In the Sunday NY Times, the newspaper related the story of a personal injury attorney who pocketed the case winnings from his clients totaling over $5 million dollars. One memorable quote came from one of his former client, “…never imagined I could be so taken advantage of.” Another used the word, “betrayal”. His clients believed that the lawyer had a fiduciary duty to deliver their legal winnings in a timely and effective manner. Instead he betrayed them.
How this real life incident relates to startups comes from how startups handle their relationships or pitches to potential investors? – how to build or establish credibility. In a recent phone conference, the lead speaker introduced his friend, stating knowing him for several years. His mistake: he called him by another name, obviously not his. The other parties to the conference call would be wondering whether this person really knew this person that well and was simply passing him off to them. (In this case, one can attribute that mistake since the speaker’s age was over 84 years.)
In another real life scenario, a Shark Tank company was undergoing a follow-up after the initial investment of $1 million. When the startup CEO was asked what were his annual earnings so far, he stated $4.2 mill. The investor then says that number was far short of the predicted $10 million. Then the CEO added that he has changed his product line, as of yet to be marketed. Then the investor asks what is your valuation? The answer was $50 million, but the investor commented that is “on paper”. Why did the investor reply with that? Already, the startup CEO is undergoing greater scrutiny. His credibility is being questioned.
On Wall Street, there is a saying, “under promise, over deliver,” when a company presents future revenues through its public relations. Analysts have long term memory. If a company severely overestimates its earnings per share, its stock value will drop. And, if this is the second instance of the same type of projections, the credibility of the management team is questioned, maybe irreparably so.
That Shark tank company was given a severe reprimand already.
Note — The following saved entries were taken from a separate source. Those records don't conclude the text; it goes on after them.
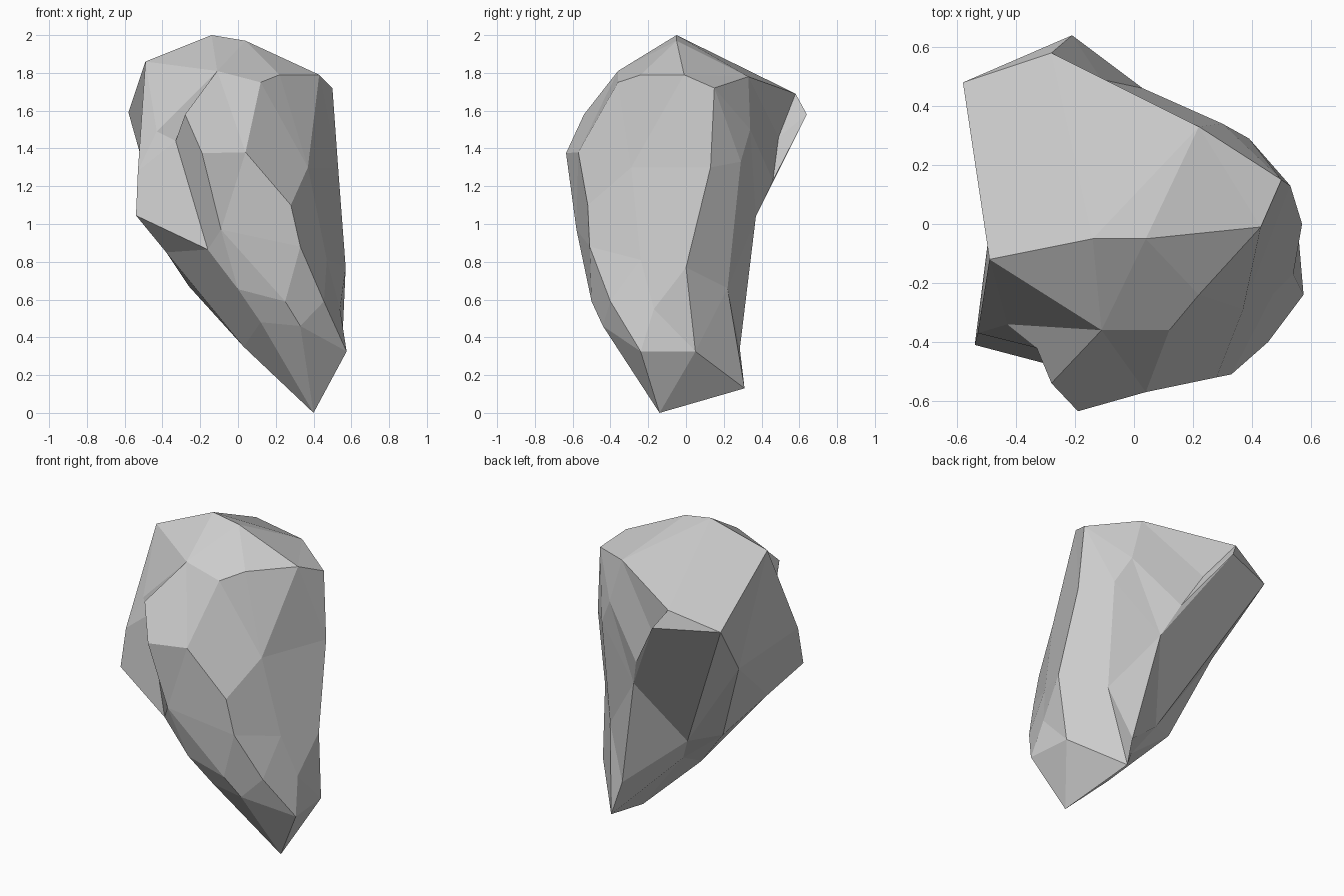
import bpy, bmesh
from mathutils import Vector

# Key corners of the boulder, grouped by region
crown = [(-.14, -.05, 2), (.04, -.05, 1.97), (.43, -.01, 1.79), (.5, .15, 1.72), (.22, .33, 1.78),
         (-.28, .58, 1.69), (-.58, .48, 1.59), (-.49, -.12, 1.86), (-.21, .64, 1.58)]
brow = [(.22, -.24, 1.79), (.12, -.36, 1.75), (-.11, -.36, 1.81), (-.28, -.54, 1.58),
        (-.43, -.34, 1.49), (-.19, -.635, 1.375), (.04, -.57, 1.38), (.37, -.29, 1.3)]
front = [(.28, -.52, 1.1), (-.09, -.58, .97), (.33, -.51, .88), (0, -.5, .655),
         (.25, -.5, .59), (.47, -.24, .81), (-.16, -.51, .865)]
left = [(-.53, -.37, 1.28), (-.54, -.41, 1.045), (-.38, -.28, .85), (-.26, 0, .67),
        (-.47, .14, 1.2), (-.33, -.42, 1.44)]
foot = [(.455, -.4, .59), (.33, -.44, .46), (.575, -.24, .325), (.4, -.14, 0), (.31, .31, .13),
        (.25, .285, .34), (.55, .05, .325), (.54, -.17, .55), (.57, 0, .77), (.38, .22, .66),
        (.03, -.2, .35), (.02, 0, .45), (.12, -.42, .48)]
back = [(-.11, .49, 1.46), (.03, .46, 1.23), (.11, .37, 1.04), (.3, .34, 1.5),
        (.39, .29, 1.33), (-.08, .1, .62), (.53, .13, 1.3)]


def to_sphere(p):
    """Direction of a corner from the leaning core of the boulder."""
    x, y, z = p
    return Vector((x - .36 + .28 * min(z, 1.4), y + .04, (z - 1) * .6)).normalized()


# Skin the corners: hull their directions, then move each back to its place
bm = bmesh.new()
places = {}
for p in crown + brow + front + left + foot + back:
    places[bm.verts.new(to_sphere(p))] = Vector(p)
bmesh.ops.convex_hull(bm, input=bm.verts[:])
for v, p in places.items():
    v.co = p

# Merge nearly coplanar triangles into broad chipped facets
bmesh.ops.dissolve_limit(bm, angle_limit=.09, verts=bm.verts[:], edges=bm.edges[:])
bmesh.ops.recalc_face_normals(bm, faces=bm.faces[:])
mesh = bpy.data.meshes.new("boulder")
bm.to_mesh(mesh)
bm.free()
bpy.context.collection.objects.link(bpy.data.objects.new("boulder", mesh))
Had the revenues been only a few percent off, the negative results would not have been so harsh. But the variance exceeded minus 60%, in an environment where investors expect 10X or more growth. The investors expected the leadership to deliver and it did not. But can that be repaired? Yes, and only if whatever is delivered in a year’s time exceeds any expectations.
Since potential investors place every company under the “credibility magnifying glass”, that same scrutiny is applied during pitches or even phone conferences mentioned earlier. They are looking at any minute discrepancy in a presentation. And at times, I have seen that discrepancy identified during the meeting, from Paris to Beijing.
That is why I always prepare myself by writing complete business plans, knowing ever major financial number in the spread sheets, and preparing the presentation as if taking the bar exam. Why the business plan? I explained that, during a pitching session, anything can happen. Just a week ago, a five-minute pitch is converted to an hour one. More and more discussions relate to the products and the market. Questions arise about details and numbers not mentioned in the pitchdeck, but articulated in the business plan. Yet, one has to respond quickly and with authority, or lose the credibility of the potential investor. I remember in pitching session in Boston, in front of the fintech investment arm of Capital One, part of the discussion related to the economic theory at the University of Chicago business school. In a session in front of JP Morgan, I was asked that beyond Moore’s Law, which law applied to networks (Metcalfe’s law).
These examples only confirm that one’s interaction with potential investors are tests to determine credibility: Do you know market (How familiar with the issues related to the market?)? Do you understand your industry (How precise are the projections?)? Do you know the names of your critical team members (did you collect these names randomly or have you known them well beforehand)?
As I keep repeating, raising capital is a marketing problem. Part of that marketing is to establish credibility early – by knowing your numbers, the team, the market, the products, and competitive environment. And going back to the NYC lawyer, any discrepancy would be a betrayal to the fiduciary duty to the clients, in this case, the investors.